In 2008, the government allocated less than $600 million for bicycling and walking projects. Last year, the federal government increased the fund by $400 million as part of the economic recovery program.
Last March, Ray LaHood, President Obama’s transportation secretary, declared a new policy that will give priority to bicycling and walking projects, the same important attention as those of automotive projects. This would apply in future transportation planning sessions and selection of projects, which will be included in the federal budget.
The livability initiative under the Obama’s administration aims to solve transportation concerns that have wrought the nation. The new policy by LaHood is part of a plan that gives citizens more of an alternative to driving. Aside from bicycling and walking, taking buses, streetcars and trains are also included.
A significant increase in bicycling and walking trips from the duration of 1990 to 2009 cannot be ignored. LaHood explains, “Americans want and need safe alternatives to driving. By making biking and walking safer and more accessible, we’ll be able to provide Americans with more choices and help foster more active, liveable communities.”

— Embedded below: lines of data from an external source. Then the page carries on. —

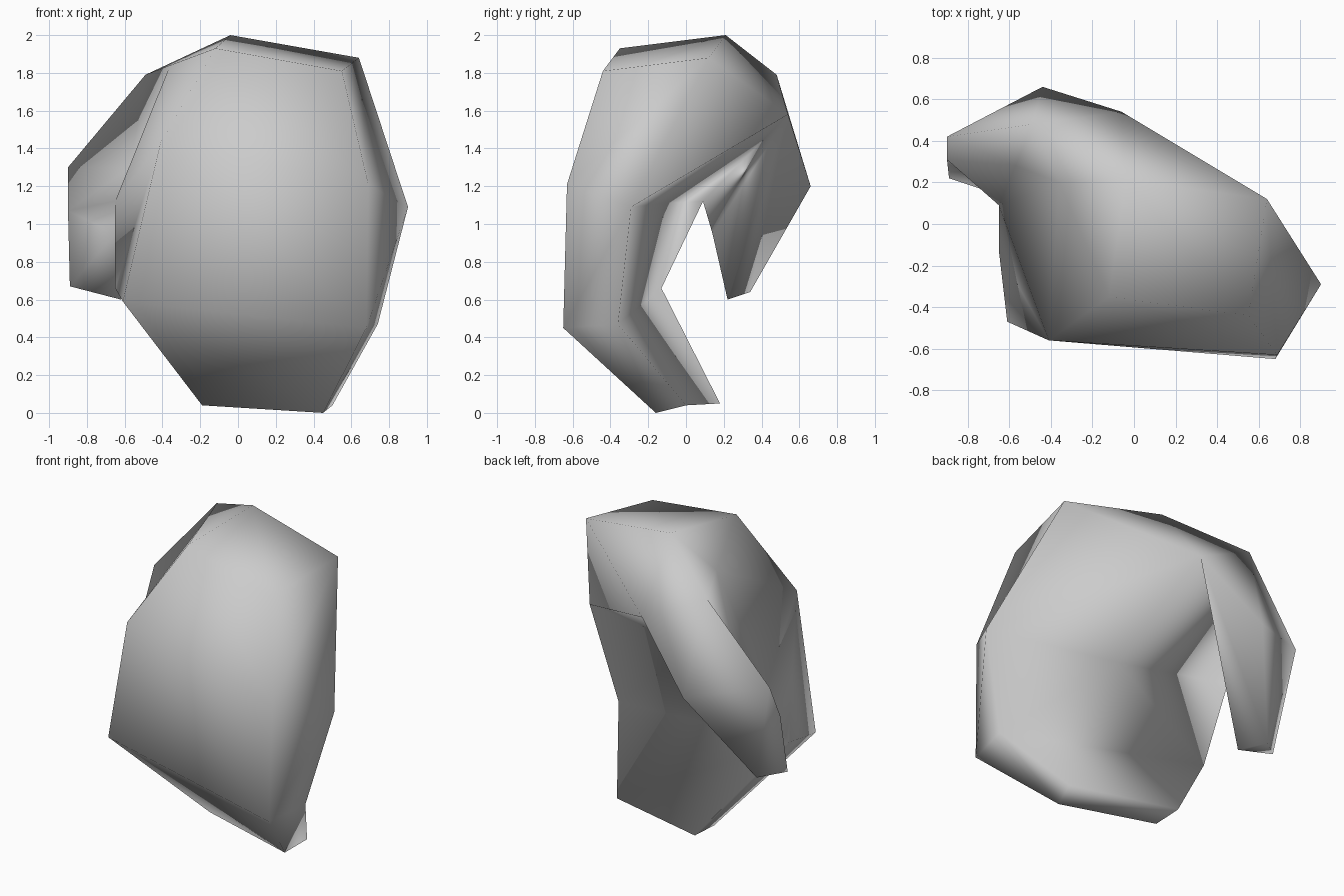
import bpy
import bmesh
from mathutils import Vector

default_cube = bpy.data.objects.get("Cube")
if default_cube:
    bpy.data.objects.remove(default_cube, do_unlink=True)


def make_material(name, colour):
    material = bpy.data.materials.new(name)
    material.use_nodes = True
    material.diffuse_color = colour
    for node in material.node_tree.nodes:
        if node.type == "BSDF_PRINCIPLED":
            node.inputs["Base Color"].default_value = colour
    return material


plate_grey = make_material("plate grey", (0.6, 0.6, 0.6, 1))
bm = bmesh.new()


def point(x, y, z):
    return bm.verts.new(Vector((x, y, z)))


def face(*corners):
    # Repeated corners collapse, so a bridge may end in a triangle
    unique = list(dict.fromkeys(corners))
    if len(unique) > 2:
        bm.faces.new(unique)


def bridge(first, second, closed=False):
    count = len(first)
    for i in range(count if closed else count - 1):
        j = (i + 1) % count
        face(first[i], first[j], second[j], second[i])


def fan(centre, path):
    for start, end in zip(path, path[1:]):
        face(centre, start, end)


# Front panel corners, from the lower left side round and over the top
front_bottom = point(.45, -.16, 0)
front_hip = point(.68, -.65, .45)
front_side = point(.69, -.63, 1.21)
front_shoulder = point(.55, -.44, 1.81)
front_crown = point(-.12, -.35, 1.93)
front_cheek = point(-.41, -.56, 1.43)
front_low = point(-.61, -.47, .59)
front_toe = point(-.19, -.02, .04)

# Rim corners behind the panel
rim_bottom = point(.5, 0, .04)
rim_hip = point(.74, -.36, .47)
rim_side = point(.9, -.29, 1.09)
rim_shoulder = point(.64, .12, 1.88)
rim_crown = point(-.04, .21, 2)
rim_cheek = point(-.36, .2, 1.84)
rim_notch = point(-.65, .09, 1.12)
rim_low = point(-.65, -.13, .66)
rim_toe = point(-.19, .18, .05)

# Hanging flap and the hollow inside
flap_top = point(-.49, .48, 1.79)
flap_shoulder = point(-.9, .42, 1.3)
flap_elbow = point(-.9, .31, 1.07)
flap_valley = point(-.57, .28, 1.3)
flap_joint = point(-.65, .14, .95)
flap_back = point(-.44, .66, 1.2)
flap_root = point(-.06, .54, 1.58)
tip_inner = point(-.62, .22, .6)
tip_outer = point(-.89, .22, .67)
tip_back = point(-.75, .34, .64)
hollow = point(.02, -.12, 1.11)

# Curved front panel, as three strips across
bridge([front_bottom, front_hip, front_side, front_shoulder],
       [front_toe, front_low, front_cheek, front_crown])

# Edge band; the cheek corner serves two rim corners
bridge([front_bottom, front_hip, front_side, front_shoulder, front_crown,
        front_cheek, front_cheek, front_low, front_toe],
       [rim_bottom, rim_hip, rim_side, rim_shoulder, rim_crown,
        rim_cheek, rim_notch, rim_low, rim_toe], closed=True)

# Rounded back of the shell
fan(flap_root, [rim_side, rim_shoulder, rim_crown, flap_top, flap_back])
face(rim_crown, rim_cheek, flap_top)

# Outside of the flap
fan(flap_shoulder, [flap_top, flap_back, tip_back])
face(flap_shoulder, tip_back, tip_outer, flap_elbow)
fan(flap_valley, [rim_notch, rim_cheek, flap_top, flap_shoulder, flap_elbow])
fan(flap_elbow, [flap_valley, rim_notch, flap_joint, tip_outer])

# Flap tip and its inner side
fan(tip_inner, [flap_joint, tip_outer, tip_back])
bridge([flap_root, tip_inner], [flap_back, tip_back])
fan(flap_joint, [rim_notch, flap_root, tip_inner])

# Hollow inside of the shell, folded along a crease to the low rim
fan(hollow, [rim_low, rim_hip, rim_side, flap_root, rim_notch, rim_low])
fan(rim_low, [rim_toe, rim_bottom, rim_hip])

bmesh.ops.recalc_face_normals(bm, faces=bm.faces[:])
mesh = bpy.data.meshes.new("curved_plate")
bm.to_mesh(mesh)
bm.free()
mesh.materials.append(plate_grey)
plate = bpy.data.objects.new("curved_plate", mesh)
bpy.context.collection.objects.link(plate)

# Soft shading all over
bpy.ops.object.select_all(action="DESELECT")
plate.select_set(True)
bpy.context.view_layer.objects.active = plate
bpy.ops.object.shade_smooth()
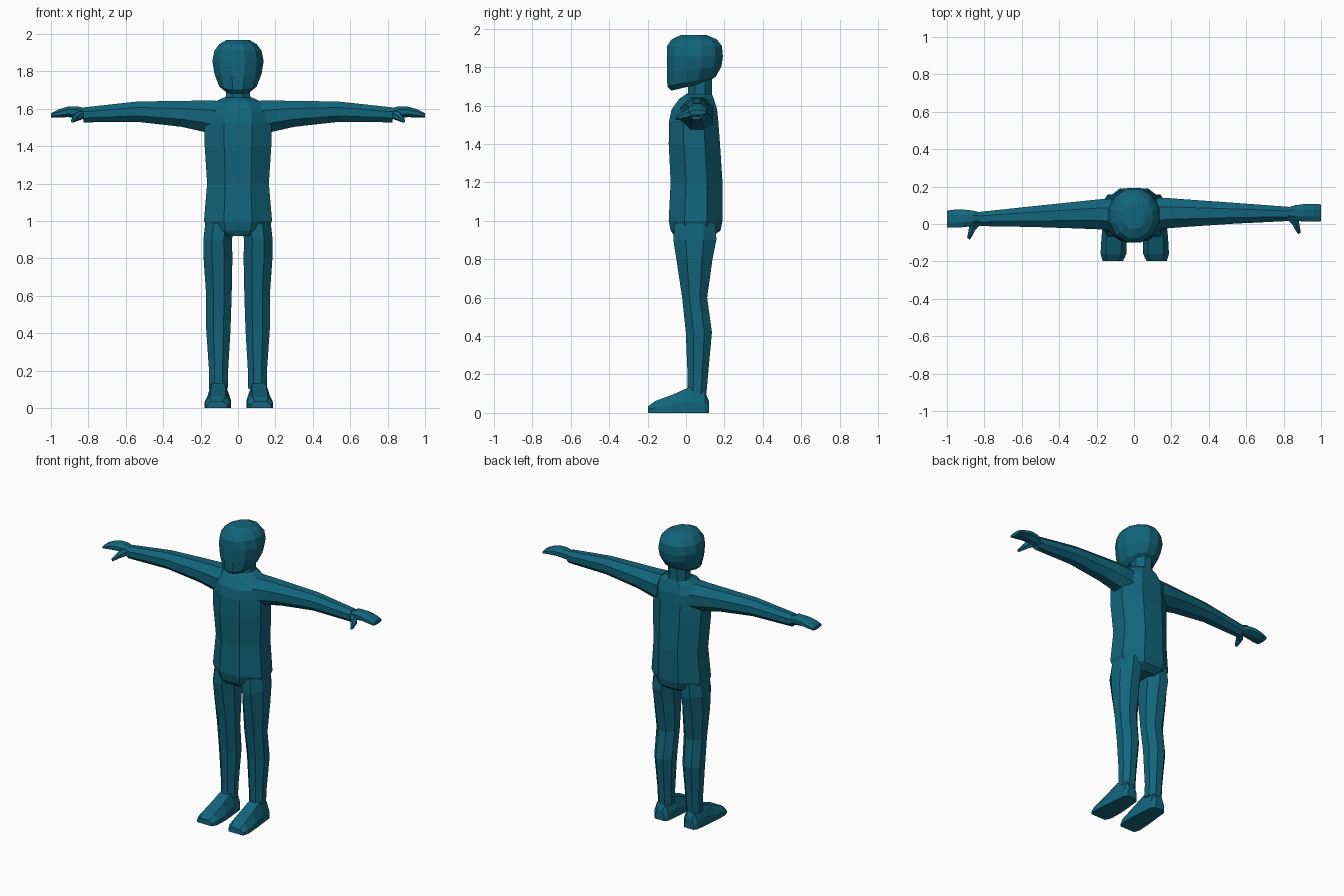
import bpy, bmesh, math
from mathutils import Vector

mat = bpy.data.materials.new("teal")
mat.diffuse_color = (0.006, 0.13, 0.2, 1)


def loft(name, rings):
    """Skin a list of equal-length vertex rings and cap both ends."""
    bm = bmesh.new()
    vs = [[bm.verts.new(p) for p in r] for r in rings]
    n = len(vs[0])
    for a, b in zip(vs, vs[1:]):
        for i in range(n):
            j = (i + 1) % n
            bm.faces.new((a[i], a[j], b[j], b[i]))
    bm.faces.new(vs[0])
    bm.faces.new(vs[-1])
    bmesh.ops.recalc_face_normals(bm, faces=bm.faces)
    me = bpy.data.meshes.new(name)
    bm.to_mesh(me)
    bm.free()
    me.materials.append(mat)
    ob = bpy.data.objects.new(name, me)
    bpy.context.collection.objects.link(ob)
    return ob


def ring(c, u, v, n=8):
    """Flat-sided polygon ring spanned by half-axes u and v."""
    c, u, v = Vector(c), Vector(u), Vector(v)
    k = math.cos(math.pi / n)
    angs = [(i + 0.5) * math.tau / n for i in range(n)]
    return [c + u * (math.cos(a) / k) + v * (math.sin(a) / k) for a in angs]


def zring(z, x0, x1, y0, y1, n=8, tilt=0):
    """Horizontal ring; tilt raises the back and lowers the front."""
    return ring(((x0 + x1) / 2, (y0 + y1) / 2, z),
                ((x1 - x0) / 2, 0, 0), (0, (y1 - y0) / 2, tilt), n)


def xring(x, y0, y1, z0, z1):
    """Ring across an arm."""
    return ring((x, (y0 + y1) / 2, (z0 + z1) / 2),
                (0, (y1 - y0) / 2, 0), (0, 0, (z1 - z0) / 2))


# Torso: z, half width, front y, back y
torso = [(0.92, 0.11, -0.06, 0.14), (0.95, 0.16, -0.08, 0.18),
         (1.0, 0.182, -0.09, 0.19), (1.2, 0.165, -0.08, 0.19),
         (1.4, 0.178, -0.09, 0.177), (1.52, 0.178, -0.088, 0.168),
         (1.58, 0.175, -0.075, 0.162), (1.635, 0.13, -0.035, 0.145),
         (1.66, 0.075, 0.0, 0.135)]
loft("torso", [zring(z, -w, w, a, b) for z, w, a, b in torso])

# Neck
loft("neck", [zring(1.62, -0.075, 0.075, 0.0, 0.14),
              zring(1.67, -0.065, 0.065, 0.01, 0.135),
              zring(1.76, -0.065, 0.065, 0.01, 0.135)])

# Head: z, half width, front y, back y, tilt (chin lower than nape)
head = [(1.70, 0.07, -0.075, 0.11, 0.022), (1.725, 0.1, -0.097, 0.155, 0.025),
        (1.79, 0.126, -0.1, 0.185, 0.015), (1.855, 0.137, -0.1, 0.192, 0),
        (1.91, 0.126, -0.098, 0.187, 0), (1.945, 0.1, -0.075, 0.16, 0),
        (1.968, 0.06, -0.025, 0.105, 0)]
loft("head", [zring(z, -w, w, a, b, 12, t) for z, w, a, b, t in head])

# Arm and hand: x, front y, back y, bottom z, top z
arm = [(0.12, -0.03, 0.14, 1.46, 1.645), (0.19, -0.022, 0.138, 1.478, 1.643),
       (0.3, -0.014, 0.13, 1.503, 1.642), (0.54, 0.002, 0.113, 1.53, 1.638),
       (0.825, 0.016, 0.092, 1.527, 1.607)]
hand = [(0.81, 0.03, 0.085, 1.54, 1.6), (0.86, 0.018, 0.1, 1.55, 1.613),
        (0.91, 0.013, 0.107, 1.555, 1.611), (0.96, 0.012, 0.108, 1.552, 1.596),
        (1.0, 0.015, 0.105, 1.552, 1.576)]
# Thumb: centre and radius
thumb = [(0.835, 0.04, 1.57, 0.024), (0.865, 0.005, 1.555, 0.02),
         (0.875, -0.025, 1.545, 0.015), (0.885, -0.05, 1.535, 0.009)]
# Leg: z, inner x, outer x, front y, back y
leg = [(0.99, 0.02, 0.175, -0.06, 0.155), (0.9, 0.032, 0.185, -0.066, 0.158),
       (0.8, 0.03, 0.184, -0.05, 0.138), (0.6, 0.034, 0.17, -0.02, 0.11),
       (0.42, 0.04, 0.17, -0.001, 0.135), (0.2, 0.053, 0.155, 0.008, 0.115),
       (0.1, 0.055, 0.155, 0.008, 0.106)]
# Foot: y, inner x, outer x, height
foot = [(0.12, 0.075, 0.145, 0.06), (0.1, 0.058, 0.16, 0.11),
        (0.02, 0.05, 0.168, 0.135), (-0.07, 0.042, 0.178, 0.095),
        (-0.16, 0.045, 0.183, 0.062), (-0.197, 0.062, 0.172, 0.035)]

for side, s in (("right", 1), ("left", -1)):
    # the arm on the -x side is swung slightly forward
    dy = 0 if s > 0 else -0.033
    for part, rows in (("arm", arm), ("hand", hand)):
        loft(f"{side}_{part}", [xring(s * x, a + dy * x, b + dy * x, z0, z1)
                                for x, a, b, z0, z1 in rows])
    loft(f"{side}_thumb", [ring((s * x, y + dy * x, z), (s * r * 0.8, r * 0.5, 0),
                                (0, 0, r), 6) for x, y, z, r in thumb])
    loft(f"{side}_leg", [zring(z, s * a, s * b, y0, y1)
                         for z, a, b, y0, y1 in leg])
    # flat-soled foot section with chamfered top
    loft(f"{side}_foot", [[Vector((s * x + 0.004, y, z)) for x, z in (
        (a, 0), (b, 0), (b, h * 0.45), (b - (b - a) * 0.2, h),
        (a + (b - a) * 0.2, h), (a, h * 0.45))] for y, a, b, h in foot])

Under the former administration, its transportation secretary Mary Peters, thought otherwise and declared that initiatives and projects such as bike paths and trails should not be under the federal transportation policy.